IBM has let their actions speak for their current areas of focus, as recent steps taken in the world of cloud, analytics, and application development have evidenced. This emphasis on promoting a resource intensive atmosphere has brought us Bluemix, helping to power hybrid cloud applications and solutions for commercial purposes, IoT, and analytics. Upon the recent announcement to jointly create the Open Container Platform (OCP), a coalition promoting the interoperability of containers in hopes to foster the rapid growth of container-based solutions, we see Big Blue’s vast network come alive to support such defined initiatives of driving innovation in cloud, mobility, security, and analytics.
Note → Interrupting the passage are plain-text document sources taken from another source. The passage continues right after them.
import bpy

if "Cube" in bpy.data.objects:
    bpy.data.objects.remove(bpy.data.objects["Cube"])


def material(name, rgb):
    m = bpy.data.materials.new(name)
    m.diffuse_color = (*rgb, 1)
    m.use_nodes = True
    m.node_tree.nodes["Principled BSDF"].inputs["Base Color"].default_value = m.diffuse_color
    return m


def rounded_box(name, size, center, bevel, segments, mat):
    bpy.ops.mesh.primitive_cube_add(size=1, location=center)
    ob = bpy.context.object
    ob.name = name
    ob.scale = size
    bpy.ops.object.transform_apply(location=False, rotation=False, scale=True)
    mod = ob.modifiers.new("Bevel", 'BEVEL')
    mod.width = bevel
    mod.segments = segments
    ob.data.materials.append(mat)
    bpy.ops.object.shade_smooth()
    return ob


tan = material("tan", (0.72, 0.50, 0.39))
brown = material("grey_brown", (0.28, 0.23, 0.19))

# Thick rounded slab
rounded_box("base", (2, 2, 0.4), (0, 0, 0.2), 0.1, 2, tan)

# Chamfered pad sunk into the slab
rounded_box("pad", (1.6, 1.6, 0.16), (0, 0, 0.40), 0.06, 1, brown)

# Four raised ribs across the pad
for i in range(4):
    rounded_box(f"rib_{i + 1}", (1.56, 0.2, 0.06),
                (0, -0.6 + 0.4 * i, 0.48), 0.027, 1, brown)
As CIO.com points out in an interview with Mohamed Abdula, VP of Strategy & Offering Management for Cloud Foundation Services at IBM, service scalability, openness in both architecture and general conception, and the utility of hybrid all drive Bluemix, set the foundations for the Bluemix appeal to developers at all levels.

  1. Services. "Bluemix is very much a rich and leading edge platform with the highest number of services to build from — data, mobile, integration, etc."

  2. An open philosophy and architecture. "Everything that they're going to build takes advantage of that whole philosophy and architecture that we built around open"

  3. A hybrid approach. Whether customers need their applications to run on public cloud, private cloud, on-premises infrastructure or some combination thereof, Sogeti knows the applications they build will run on that deployment. "Leveraging things like containers and OpenStack mean they can do it on a public implementation or a dedicated instance or local," Abdula says.

"Our strategy around cloud is to make all of these clouds behave as one," says Angel Diaz, vice president of Cloud Architecture & Technology at IBM. "No application, no solution is an island. Everything is connected."

This interconnectedness is consciously met with precaution, however. As Diaz puts it, one of the biggest challenges with containers currently is that they can contain vulnerable code. Since the basic idea is to allow developers to use containers to build micro-services that can then be strung together to rapidly build new services, it’s vital to accurately identify if something in a container hasn't been patched or has known vulnerabilities before those containers come to serve as the foundations of broadly applicable services.

Integrating with awareness is key, in a world increasingly cyber-dependent, threats are detrimental to not only commerce, but the integrity of institutions and establishments which our activities are based around. So development, and the speed at which we are able to innovate is often maintains some dependence on the security and integrity on the foundations of this innovation.

The point at hand is that the promotion of development oriented and innovative solutions cannot be isolated. IBM sets an applaudable example in this specific case, noting that innovative ecosystems cannot be decoupled from security, even more important in an interconnected environment. How these environments will be protected, secure, and maintain their integrity.will be paramount to the legitimacy of astoundingly exciting innovation.